Try it: Copy every record word for word. Pictures are not part of the copy.

Data under study:

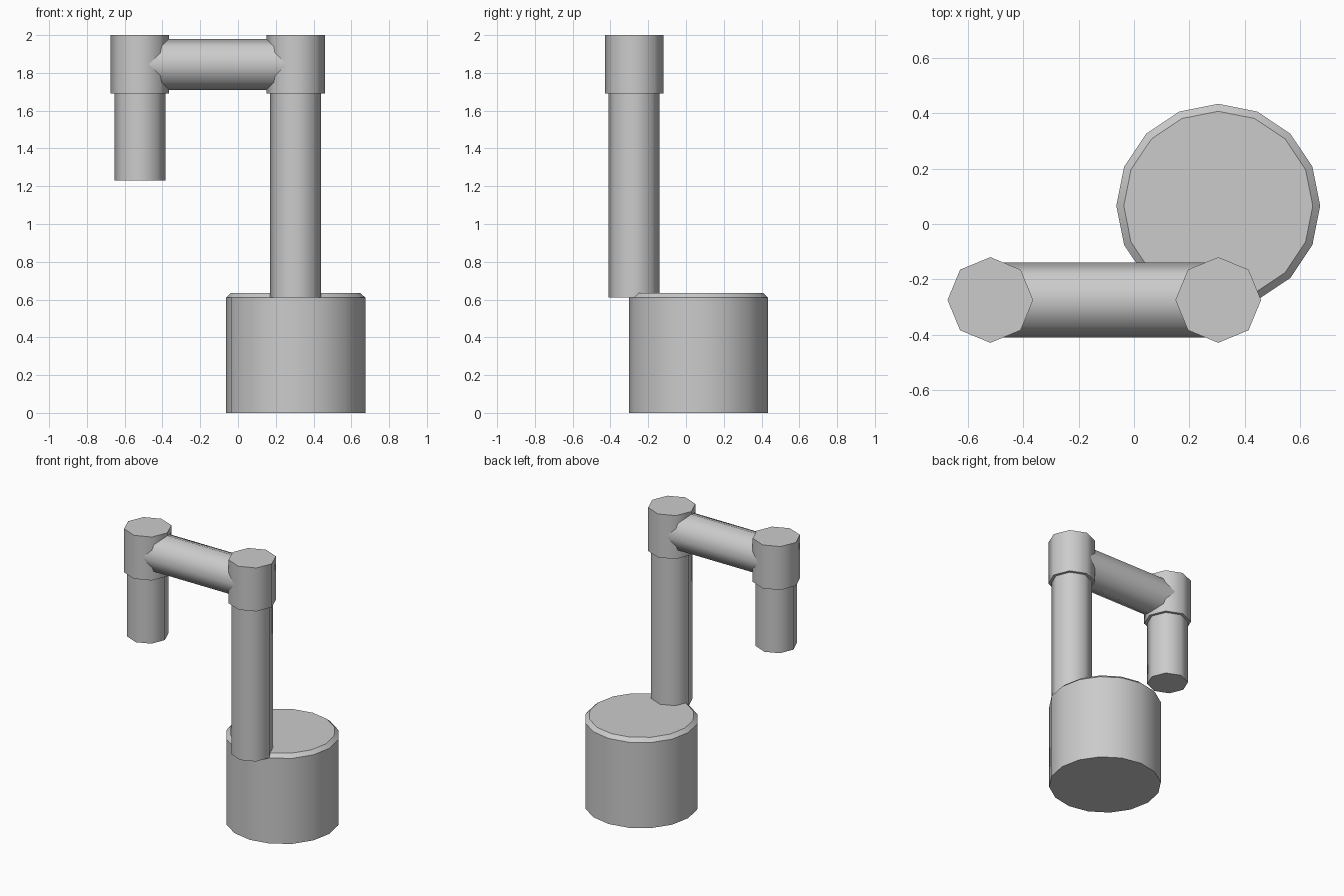
import bpy, bmesh, math
from mathutils import Matrix, Vector

if "Cube" in bpy.data.objects:
    bpy.data.objects.remove(bpy.data.objects["Cube"])

grey = bpy.data.materials.new("plain_grey")
grey.diffuse_color = (0.6, 0.6, 0.6, 1)
grey.use_nodes = True
grey.node_tree.nodes["Principled BSDF"].inputs["Base Color"].default_value = grey.diffuse_color


def lathe(name, sides, rings, origin, rot=Matrix()):
    """Capped stack of (radius, height) rings; smooth sides, sharp rims."""
    bm = bmesh.new()
    loops = []
    for r, h in rings:
        loops.append([bm.verts.new((r * math.cos(2 * math.pi * i / sides),
                                    r * math.sin(2 * math.pi * i / sides), h))
                      for i in range(sides)])
    for lo, hi in zip(loops, loops[1:]):
        for i in range(sides):
            j = (i + 1) % sides
            bm.faces.new((lo[i], lo[j], hi[j], hi[i])).smooth = True
    bm.faces.new(loops[0][::-1])
    bm.faces.new(loops[-1])
    # every ring edge is a hard rim
    for ring in loops:
        for i in range(sides):
            bm.edges.get((ring[i], ring[(i + 1) % sides])).smooth = False
    bm.transform(Matrix.Translation(Vector(origin)) @ rot)
    me = bpy.data.meshes.new(name)
    bm.to_mesh(me)
    bm.free()
    me.materials.append(grey)
    ob = bpy.data.objects.new(name, me)
    bpy.context.collection.objects.link(ob)
    return ob


POST_X, TIP_X, ARM_Y, ARM_Z = 0.305, -0.52, -0.275, 1.845
TUBE_R, JOINT_R = 0.135, 0.155

# Round base with chamfered top rim
lathe("base", 16, [(0.369, 0), (0.369, 0.61), (0.342, 0.635)], (POST_X, 0.066, 0))

# Upright post and hanging tube
lathe("post", 8, [(TUBE_R, 0.61), (TUBE_R, ARM_Z)], (POST_X, ARM_Y, 0))
lathe("hanging_tube", 8, [(TUBE_R, 1.23), (TUBE_R, ARM_Z)], (TIP_X, ARM_Y, 0))

# Joint sleeves at both ends of the arm
for name, x in (("post_joint", POST_X), ("tip_joint", TIP_X)):
    lathe(name, 8, [(JOINT_R, 1.69), (JOINT_R, 2.0)], (x, ARM_Y, 0))

# Horizontal arm between the joints
lathe("arm", 8, [(TUBE_R, 0), (TUBE_R, POST_X - TIP_X)], (TIP_X, ARM_Y, ARM_Z),
      Matrix.Rotation(math.pi / 2, 4, 'Y'))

Response area:
import bpy, bmesh, math
from mathutils import Matrix, Vector

if "Cube" in bpy.data.objects:
    bpy.data.objects.remove(bpy.data.objects["Cube"])

grey = bpy.data.materials.new("plain_grey")
grey.diffuse_color = (0.6, 0.6, 0.6, 1)
grey.use_nodes = True
grey.node_tree.nodes["Principled BSDF"].inputs["Base Color"].default_value = grey.diffuse_color


def lathe(name, sides, rings, origin, rot=Matrix()):
    """Capped stack of (radius, height) rings; smooth sides, sharp rims."""
    bm = bmesh.new()
    loops = []
    for r, h in rings:
        loops.append([bm.verts.new((r * math.cos(2 * math.pi * i / sides),
                                    r * math.sin(2 * math.pi * i / sides), h))
                      for i in range(sides)])
    for lo, hi in zip(loops, loops[1:]):
        for i in range(sides):
            j = (i + 1) % sides
            bm.faces.new((lo[i], lo[j], hi[j], hi[i])).smooth = True
    bm.faces.new(loops[0][::-1])
    bm.faces.new(loops[-1])
    # every ring edge is a hard rim
    for ring in loops:
        for i in range(sides):
            bm.edges.get((ring[i], ring[(i + 1) % sides])).smooth = False
    bm.transform(Matrix.Translation(Vector(origin)) @ rot)
    me = bpy.data.meshes.new(name)
    bm.to_mesh(me)
    bm.free()
    me.materials.append(grey)
    ob = bpy.data.objects.new(name, me)
    bpy.context.collection.objects.link(ob)
    return ob


POST_X, TIP_X, ARM_Y, ARM_Z = 0.305, -0.52, -0.275, 1.845
TUBE_R, JOINT_R = 0.135, 0.155

# Round base with chamfered top rim
lathe("base", 16, [(0.369, 0), (0.369, 0.61), (0.342, 0.635)], (POST_X, 0.066, 0))

# Upright post and hanging tube
lathe("post", 8, [(TUBE_R, 0.61), (TUBE_R, ARM_Z)], (POST_X, ARM_Y, 0))
lathe("hanging_tube", 8, [(TUBE_R, 1.23), (TUBE_R, ARM_Z)], (TIP_X, ARM_Y, 0))

# Joint sleeves at both ends of the arm
for name, x in (("post_joint", POST_X), ("tip_joint", TIP_X)):
    lathe(name, 8, [(JOINT_R, 1.69), (JOINT_R, 2.0)], (x, ARM_Y, 0))

# Horizontal arm between the joints
lathe("arm", 8, [(TUBE_R, 0), (TUBE_R, POST_X - TIP_X)], (TIP_X, ARM_Y, ARM_Z),
      Matrix.Rotation(math.pi / 2, 4, 'Y'))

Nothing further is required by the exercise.